The night of my 1st plasma exchange, my heartrate soared. I was alarmed to see it flash up 127 when my obs were taken that evening. No matter how still and calm I tried to be, how much I meditated, it wouldn’t drop below 110.
My 2nd plasma exchange (PLEX) was done by a different nurse. It was Good Friday, so I supposed she had drawn the short straw. She told me she was a Buddhist and didn’t ‘do’ Easter.
Nurse S insisted I was flat throughout the procedure, as I was still verging on being tachycardic that morning following the previous day’s initial PLEX. With my usually low blood pressure being lower than normal, she was cautious.
But we chatted and laughed regardless, she even offered to take photos for me when I told her I was writing a blog! I was fascinated by the procedure and she had years of experience in pheresis. I quizzed her about how often they did PLEX for myasthenic patients, how long the effects lasted, and more. Being a neuroscience centre, they saw a lot more people like me than an average hospital. I found this kind of reassuring, not having to explain what was wrong with me and how it affected me. It made me feel more normal! The neuro nurses on my ward all knew what myasthenia was, and were all aware of the myriad implications.
This round passed without drama, afterwards I ate my pureed dinner and asked for an anti-nausea injection as soon as I started to feel queasy.
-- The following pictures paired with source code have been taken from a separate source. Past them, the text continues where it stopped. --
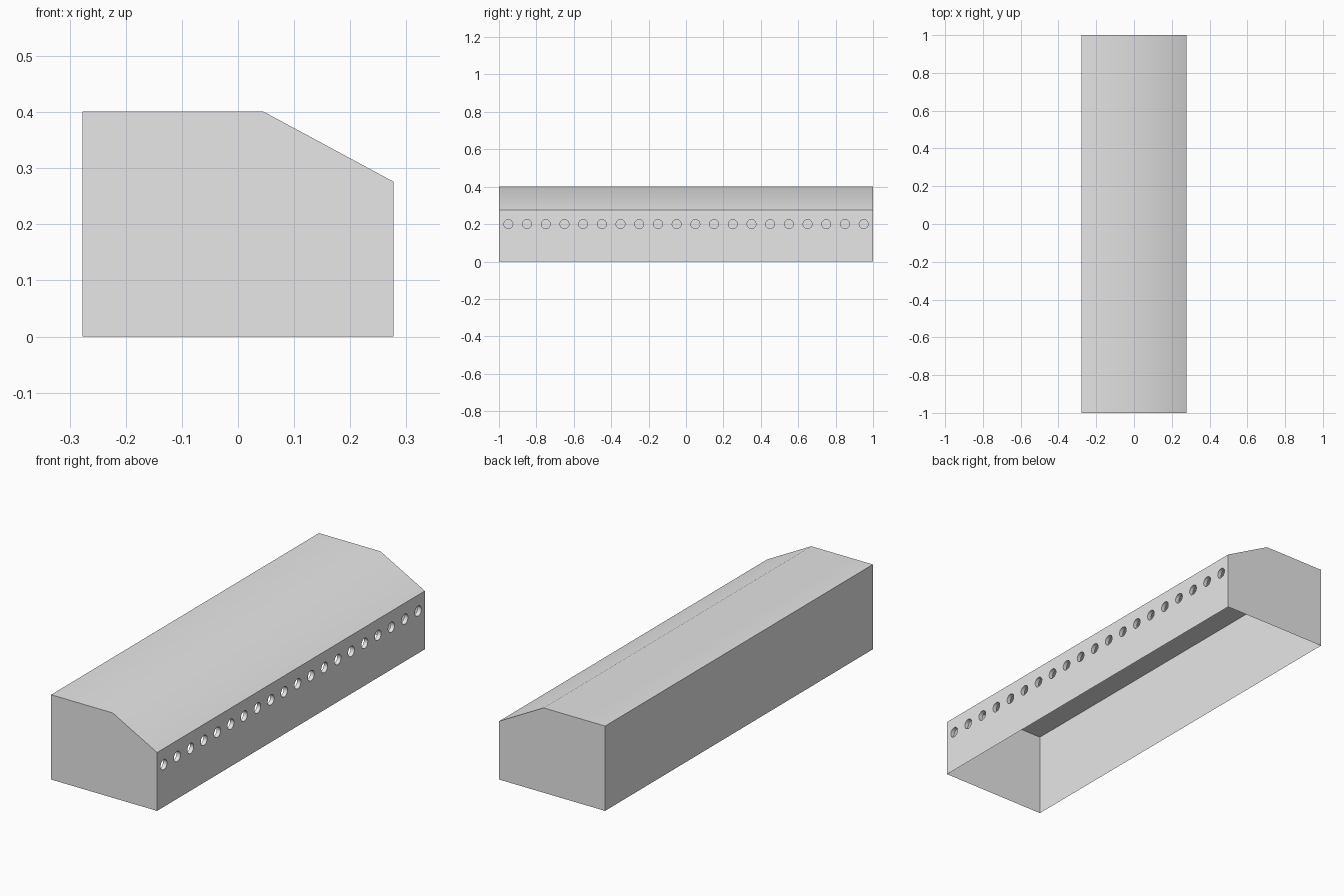
import bpy
import bmesh
import math
from mathutils import Vector

if "Cube" in bpy.data.objects:
    bpy.data.objects.remove(bpy.data.objects["Cube"], do_unlink=True)

W, L, H = 0.277, 1.0, 0.401        # half width, half length, height
RIDGE, EAVE = 0.045, 0.276         # where the slope starts and ends
HOLES, HOLE_Z, HOLE_R, HOLE_DEPTH = 20, 0.2, 0.024, 0.02
SIDES = 24

grey = bpy.data.materials.new("light_grey")
grey.use_nodes = True
colour = (0.8, 0.8, 0.8, 1)
grey.diffuse_color = colour
grey.node_tree.nodes["Principled BSDF"].inputs["Base Color"].default_value = colour


def finish(bm, name):
    mesh = bpy.data.meshes.new(name)
    bm.to_mesh(mesh)
    bm.free()
    mesh.materials.append(grey)
    obj = bpy.data.objects.new(name, mesh)
    bpy.context.collection.objects.link(obj)
    bpy.ops.object.select_all(action="DESELECT")
    obj.select_set(True)
    bpy.context.view_layer.objects.active = obj
    bpy.ops.object.shade_smooth_by_angle(angle=math.radians(30))
    return obj


# Housing: thin shell with both ends, open underneath and on the vented side
bm = bmesh.new()
profile = [(W, 0), (W, EAVE), (RIDGE, H), (-W, H), (-W, 0)]
front = [bm.verts.new((x, -L, z)) for x, z in profile]
back = [bm.verts.new((x, L, z)) for x, z in profile]
bm.faces.new(front[::-1])
bm.faces.new(back)
for i in range(1, len(profile) - 1):
    bm.faces.new((front[i], back[i], back[i + 1], front[i + 1]))
for f in bm.faces:
    f.normal_update()
    if f.normal.dot(f.calc_center_median() - Vector((0, 0, H / 2))) < 0:
        f.normal_flip()
finish(bm, "housing")

# Vented wall: flat panel with a row of round holes
bm = bmesh.new()


def loop(points):
    verts = [bm.verts.new((W, y, z)) for y, z in points]
    edges = [bm.edges.new((v, verts[(i + 1) % len(verts)])) for i, v in enumerate(verts)]
    return verts, edges


outline = loop([(-L, 0), (L, 0), (L, EAVE), (-L, EAVE)])[1]
rings = []
for n in range(HOLES):
    centre = -L + (n + 0.5) * 2 * L / HOLES
    angles = [math.tau * k / SIDES for k in range(SIDES)]
    ring, edges = loop([(centre + HOLE_R * math.cos(a), HOLE_Z + HOLE_R * math.sin(a))
                        for a in angles])
    rings.append(ring)
    outline += edges
bmesh.ops.triangle_fill(bm, edges=outline, use_beauty=True, normal=(1, 0, 0))
for f in bm.faces:
    f.normal_update()
    if f.normal.x < 0:
        f.normal_flip()

# Short sleeves running inwards from the holes
for ring in rings:
    inner = [bm.verts.new(v.co - Vector((HOLE_DEPTH, 0, 0))) for v in ring]
    for i in range(SIDES):
        j = (i + 1) % SIDES
        bm.faces.new((ring[i], ring[j], inner[j], inner[i]))
finish(bm, "vented_wall")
The next morning, day 3 of PLEX, Nurse S arrived a little later than before. She told me it was because my morning blood tests showed my clotting factors were too low and she’d had to collect fresh frozen plasma (FFP) to add to the mix. She also said that my pulse remaining consistently high showed I was having an adverse reaction to the treatment, but this was easily resolved by administering an antihistamine. So after I took the extra calcium and antihistamine tablets, she loaded up the machine, laid my bed flat and off we went.
It passed quickly, and thanks to the antihistamine I felt a whole lot better afterwards. No nausea, and although I was still tachycardic, my pulse didn’t get above 115.
I had a rest day on Easter Sunday. It was a sunny day, and I was excited to have some family visit. Of course, my husband came every day, but it was long way from home so I didn’t see as many people as I had when resident at my town hospital. They grabbed a wheelchair on their way up to the ward and took me off for coffee outside. What bliss! To sit in the fresh air with the sun shining. I’d been in hospital for over two weeks by then. I even tried some solid food, nibbling at a soft cake and washing it down with coffee. It was the first time I’d eaten real food in more than three weeks.
Eating that cake I noticed something.
A while previously, over a year before the onset of my acute myasthenia symptoms, I’d developed a taste disorder, specifically Dysgeusia. I realised after baking a 21st birthday cake for my best friend’s son, that sweet things no longer tasted sweet. I had hoped it was temporary. I had a voracious sweet tooth and wasn’t ready to embrace giving it up!
After a few weeks of experimenting, I discovered that chocolate/caramel spectrum flavours were distinctly salty, but anything fruity was just sour.
I never saw my GP about it, thinking it would just return to normal in time. Every other week I would try something sweet, and be disappointed when it tasted awful. Eventually I gave up sugar completely, and convinced myself it was OK because I was healthier.
But that soft cake from the coffee shop tasted sweet. The PLEX treatment had restored my sense of taste! I hadn’t considered it might be related to myasthenia, but it seemed too much of a coincidence. I made a mental note to talk to Dr D about it.
Easter Monday came around, and with it my 4th treatment. I was feeling so much stronger, my speech was virtually normal and my hands worked again. I had high hopes for being allowed home that week.
My pre breakfast obs showed a worryingly low blood pressure of 80/45. Rather than doze off for another hour, the nurse said I had to sit up and drink a jug of water (increasing fluid volume = increasing blood pressure). The Speech and Language Therapist (SALT) had detailed in her swallow assessment that I wasn’t to lie down for thirty minutes after eating or drinking in case I aspirated anything into my lungs. When the pheresis nurse arrived, he said that as well as the antihistamine, calcium and the usual accompaniments, he was going to push 500ml of saline into me very quickly at the start of the procedure. The extra IV fluid and salt pushed in that fast, would in normal circumstances cause high blood pressure, but as PLEX had caused mine to drop, all it would do was give me a head start.
It all went well, my blood pressure remained my normal low rather than scary low. By the end, the only notable downside was that I was on the verge of wetting myself!
PLEX finale day arrived. It went without a hitch, but I felt debilitated afterwards. I fell asleep as soon as I’d eaten my pureed dinner.
When I woke up though, I felt incredible, in comparison with the way I’d felt for the last six months at least.
I had another swallow assessment plus the neuros coming to see me the next day.
Maybe I would finally be going home.